• **EXERCISE AIM**
Please work out how many of the lines below include "data". Only the number should be given.
━━━━━ EXERCISE INPUTS
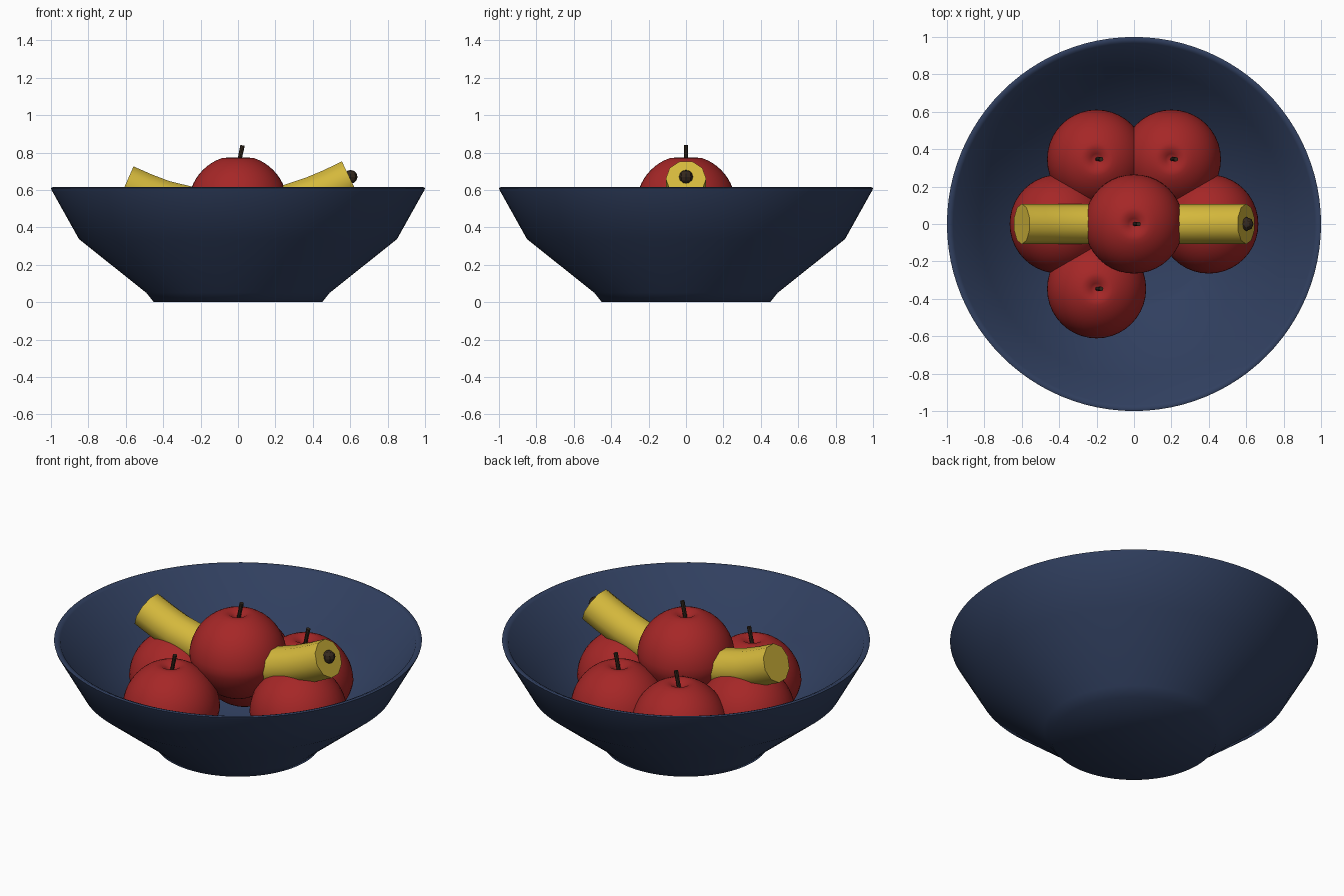
import bpy, bmesh
from math import sin, cos, pi, exp, radians
from mathutils import Vector, Matrix

if "Cube" in bpy.data.objects:
    bpy.data.objects.remove(bpy.data.objects["Cube"])


def material(name, colour):
    m = bpy.data.materials.new(name)
    m.use_nodes = True
    m.diffuse_color = (*colour, 1)
    bsdf = m.node_tree.nodes["Principled BSDF"]
    bsdf.inputs["Base Color"].default_value = (*colour, 1)
    bsdf.inputs["Roughness"].default_value = 0.6
    return m


navy = material("navy_glaze", (0.03, 0.05, 0.115))
red = material("apple_red", (0.38, 0.02, 0.02))
yellow = material("banana_yellow", (0.66, 0.48, 0.045))
brown = material("dark_brown", (0.035, 0.022, 0.013))


def finish(bm, name, mat, angle, location=(0, 0, 0)):
    bmesh.ops.recalc_face_normals(bm, faces=bm.faces)
    mesh = bpy.data.meshes.new(name)
    bm.to_mesh(mesh)
    bm.free()
    mesh.materials.append(mat)
    ob = bpy.data.objects.new(name, mesh)
    ob.location = location
    bpy.context.collection.objects.link(ob)
    bpy.ops.object.select_all(action="DESELECT")
    ob.select_set(True)
    bpy.context.view_layer.objects.active = ob
    bpy.ops.object.shade_smooth_by_angle(angle=radians(angle))
    return ob


def lathe(profile, steps):
    """Turn a list of (radius, height) points about the z axis."""
    bm = bmesh.new()
    verts = [bm.verts.new((r, 0, z)) for r, z in profile]
    edges = [bm.edges.new(pair) for pair in zip(verts, verts[1:])]
    bmesh.ops.spin(bm, geom=verts + edges, cent=(0, 0, 0), axis=(0, 0, 1),
                   angle=2 * pi, steps=steps)
    bmesh.ops.remove_doubles(bm, verts=bm.verts, dist=0.0005)
    return bm


# Bowl: outer wall, rim, inner wall
bowl_profile = [(0, 0), (0.45, 0), (0.49, 0.05), (0.85, 0.337), (0.997, 0.6),
                (1.0, 0.61), (0.99, 0.615), (0.967, 0.605),
                (0.825, 0.35), (0.47, 0.075), (0.42, 0.045), (0, 0.045)]
finish(lathe(bowl_profile, 96), "bowl", navy, 60)


# Apples: five in a ring and one on top
def apple_profile(radius=0.265, count=28):
    points = []
    for i in range(count + 1):
        t = pi * i / count
        r = radius * sin(t) * (1 - 0.14 * max(0, -cos(t)))
        z = radius * cos(t)
        if z > 0:
            z -= 0.05 * exp(-(r / 0.04) ** 2)   # dimple around the stem
        else:
            z *= 0.91
        points.append((r, z))
    return points


def apple(name, location):
    finish(lathe(apple_profile(), 40), name, red, 60, location)
    bm = bmesh.new()
    bmesh.ops.create_cone(bm, cap_ends=True, segments=8, radius1=0.01,
                          radius2=0.012, depth=0.13,
                          matrix=Matrix.Translation((0.011, 0, 0.255))
                          @ Matrix.Rotation(radians(12), 4, "Y"))
    finish(bm, name + "_stem", brown, 30, location)


for n in range(5):
    a = n * pi / 3
    apple(f"ring_apple_{n + 1}", (0.4 * cos(a), 0.4 * sin(a), 0.287))
apple("top_apple", (0, 0, 0.52))

# Banana: ten-sided tube swept along an upturned spine
spine = [Vector((x, 0, z)) for x, z in (
    (-0.6, 0.632), (-0.5, 0.588), (-0.4, 0.55), (-0.25, 0.513), (-0.1, 0.493),
    (0.08, 0.49), (0.25, 0.52), (0.4, 0.57), (0.5, 0.612), (0.6, 0.66))]
sides = 10
bm = bmesh.new()
rings = []
for i, p in enumerate(spine):
    along = (spine[min(i + 1, len(spine) - 1)] - spine[max(i - 1, 0)]).normalized()
    up = Vector((-along.z, 0, along.x))
    rings.append([bm.verts.new(p + 0.108 * (Vector((0, cos(a), 0)) + up * sin(a)))
                  for a in (2 * pi * k / sides for k in range(sides))])
for near, far in zip(rings, rings[1:]):
    for k in range(sides):
        j = (k + 1) % sides
        bm.faces.new((near[k], near[j], far[j], far[k]))
bm.faces.new(rings[0])
bm.faces.new(rings[-1])
finish(bm, "banana", yellow, 40)

# Dark knob on the banana's end
bm = bmesh.new()
bmesh.ops.create_uvsphere(bm, u_segments=8, v_segments=6, radius=0.037)
finish(bm, "banana_tip", brown, 20, (0.602, 0, 0.67))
━━━━━━━━━━
• **EXERCISE RESULT**
5